           hit/miss ratios accessing the hash. If you are concerned by hit ratios you are
           recommended to "oversize" your hash by using something like:

              keys(%hash)= keys(%hash) << $k;

           With $k chosen carefully, and likely to be a small number like 1 or 2. In theory the
           larger the bucket array the less chance of collision.

       hv_store
             my $sv = 0;
             hv_store(%hash,$key,$sv) or die "Failed to alias!";
             $hash{$key} = 1;
             print $sv; # prints 1

           Stores an alias to a variable in a hash instead of copying the value.

       hash_traversal_mask
           As of Perl 5.18 every hash has its own hash traversal order, and this order changes
           every time a new element is inserted into the hash. This functionality is provided by
           maintaining an unsigned integer mask (U32) which is xor'ed with the actual bucket id
           during a traversal of the hash buckets using keys(), values() or each().

           You can use this subroutine to get and set the traversal mask for a specific hash.
           Setting the mask ensures that a given hash will produce the same key order. Note that
           this does not guarantee that two hashes will produce the same key order for the same
           hash seed and traversal mask, items that collide into one bucket may have different
           orders regardless of this setting.

       bucket_ratio
           This function behaves the same way that scalar(%hash) behaved prior to Perl 5.25.
           Specifically if the hash is tied, then it calls the SCALAR tied hash method, if untied
           then if the hash is empty it return 0, otherwise it returns a string containing the
           number of used buckets in the hash, followed by a slash, followed by the total number
           of buckets in the hash.

               my %hash=("foo"=>1);
               print Hash::Util::bucket_ratio(%hash); # prints "1/8"

       used_buckets
           This function returns the count of used buckets in the hash.
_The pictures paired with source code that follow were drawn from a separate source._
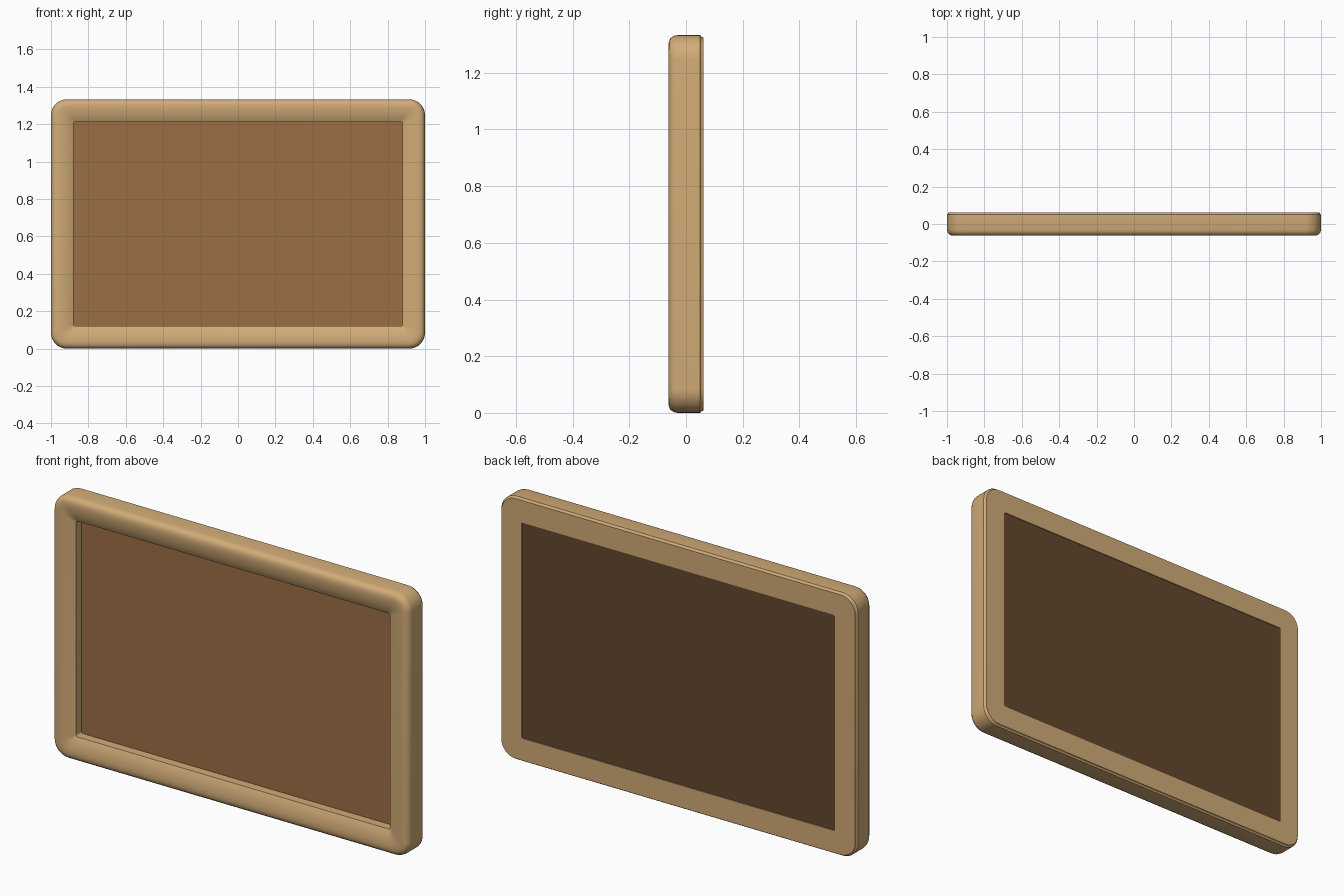
import bpy, bmesh, math

if "Cube" in bpy.data.objects:
    bpy.data.objects.remove(bpy.data.objects["Cube"])

HALF_W, HEIGHT = 1.0, 1.333


def material(name, rgb):
    m = bpy.data.materials.new(name)
    m.use_nodes = True
    m.diffuse_color = (*rgb, 1)
    m.node_tree.nodes["Principled BSDF"].inputs["Base Color"].default_value = (*rgb, 1)
    return m


def rounded_loop(bm, inset, y, radius, steps=8):
    """Ring of vertices: upright rectangle with rounded corners."""
    w, h = HALF_W - inset - radius, HEIGHT / 2 - inset - radius
    ring = []
    for corner, (sx, sz) in enumerate([(1, 1), (-1, 1), (-1, -1), (1, -1)]):
        for i in range(steps + 1):
            a = math.pi / 2 * (corner + i / steps)
            ring.append(bm.verts.new((sx * w + radius * math.cos(a), y,
                                      HEIGHT / 2 + sz * h + radius * math.sin(a))))
    return ring


def bridge(bm, a, b):
    n = len(a)
    for i in range(n):
        j = (i + 1) % n
        bm.faces.new((a[i], a[j], b[j], b[i]))


def finish(bm, name, mats):
    bmesh.ops.recalc_face_normals(bm, faces=bm.faces)
    mesh = bpy.data.meshes.new(name)
    bm.to_mesh(mesh)
    bm.free()
    ob = bpy.data.objects.new(name, mesh)
    bpy.context.collection.objects.link(ob)
    for m in mats:
        mesh.materials.append(m)
    bpy.ops.object.select_all(action='DESELECT')
    ob.select_set(True)
    bpy.context.view_layer.objects.active = ob
    bpy.ops.object.shade_smooth_by_angle(angle=math.radians(30))
    return ob


light_wood = material("light_wood", (0.64, 0.41, 0.185))
brown_board = material("brown_board", (0.33, 0.156, 0.06))
dark_backing = material("dark_backing", (0.125, 0.061, 0.027))

# Frame: moulding section (inset, depth, corner radius) swept round the rectangle
section = [
    (0.12, 0.0625, 0.01), (0.008, 0.0625, 0.08), (0.006, 0.055, 0.08),
    (0.0, 0.05, 0.085), (0.0, -0.03, 0.085), (0.003, -0.043, 0.082),
    (0.01, -0.054, 0.075), (0.02, -0.06, 0.065), (0.035, -0.0625, 0.055),
    (0.055, -0.0615, 0.045), (0.08, -0.057, 0.03), (0.102, -0.05, 0.018),
    (0.12, -0.041, 0.01),
]
bm = bmesh.new()
rings = [rounded_loop(bm, *p) for p in section]
for k, ring in enumerate(rings):
    bridge(bm, ring, rings[(k + 1) % len(rings)])
finish(bm, "frame", [light_wood])

# Board filling the opening: brown in front, dark on the back
bm = bmesh.new()
front = rounded_loop(bm, 0.118, 0.003, 0.01)
back = rounded_loop(bm, 0.118, 0.058, 0.01)
bridge(bm, front, back)
bm.faces.new(front)
bm.faces.new(back)
board = finish(bm, "board", [brown_board, dark_backing])
for face in board.data.polygons:
    face.material_index = 1 if face.normal.y > 0.5 else 0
It is expensive to
           calculate and the value is NOT cached, so avoid use of this function in production
           code.

       num_buckets
           This function returns the total number of buckets the hash holds, or would hold if the
           array were created. (When a hash is freshly created the array may not be allocated
           even though this value will be non-zero.)

   Operating on references to hashes.
       Most subroutines documented in this module have equivalent versions that operate on
       references to hashes instead of native hashes.  The following is a list of these subs.
       They are identical except in name and in that instead of taking a %hash they take a
       $hashref, and additionally are not prototyped.

       lock_ref_keys
       unlock_ref_keys
       lock_ref_keys_plus
       lock_ref_value
       unlock_ref_value
       lock_hashref
       unlock_hashref
       lock_hashref_recurse
       unlock_hashref_recurse
       hash_ref_unlocked
       legal_ref_keys
       hidden_ref_keys

CAVEATS

       Note that the trapping of the restricted operations is not atomic: for example

           eval { %hash = (illegal_key => 1) }

       leaves the %hash empty rather than with its original contents.

BUGS

       The interface exposed by this module is very close to the current implementation of
       restricted hashes. Over time it is expected that this behavior will be extended and the
       interface abstracted further.

AUTHOR

       Michael G Schwern <schwern@pobox.com> on top of code by Nick Ing-Simmons and Jeffrey
       Friedl.

       hv_store() is from Array::RefElem, Copyright 2000 Gisle Aas.

       Additional code by Yves Orton.

SEE ALSO

       Scalar::Util, List::Util and "Algorithmic Complexity Attacks" in perlsec.

       Hash::Util::FieldHash.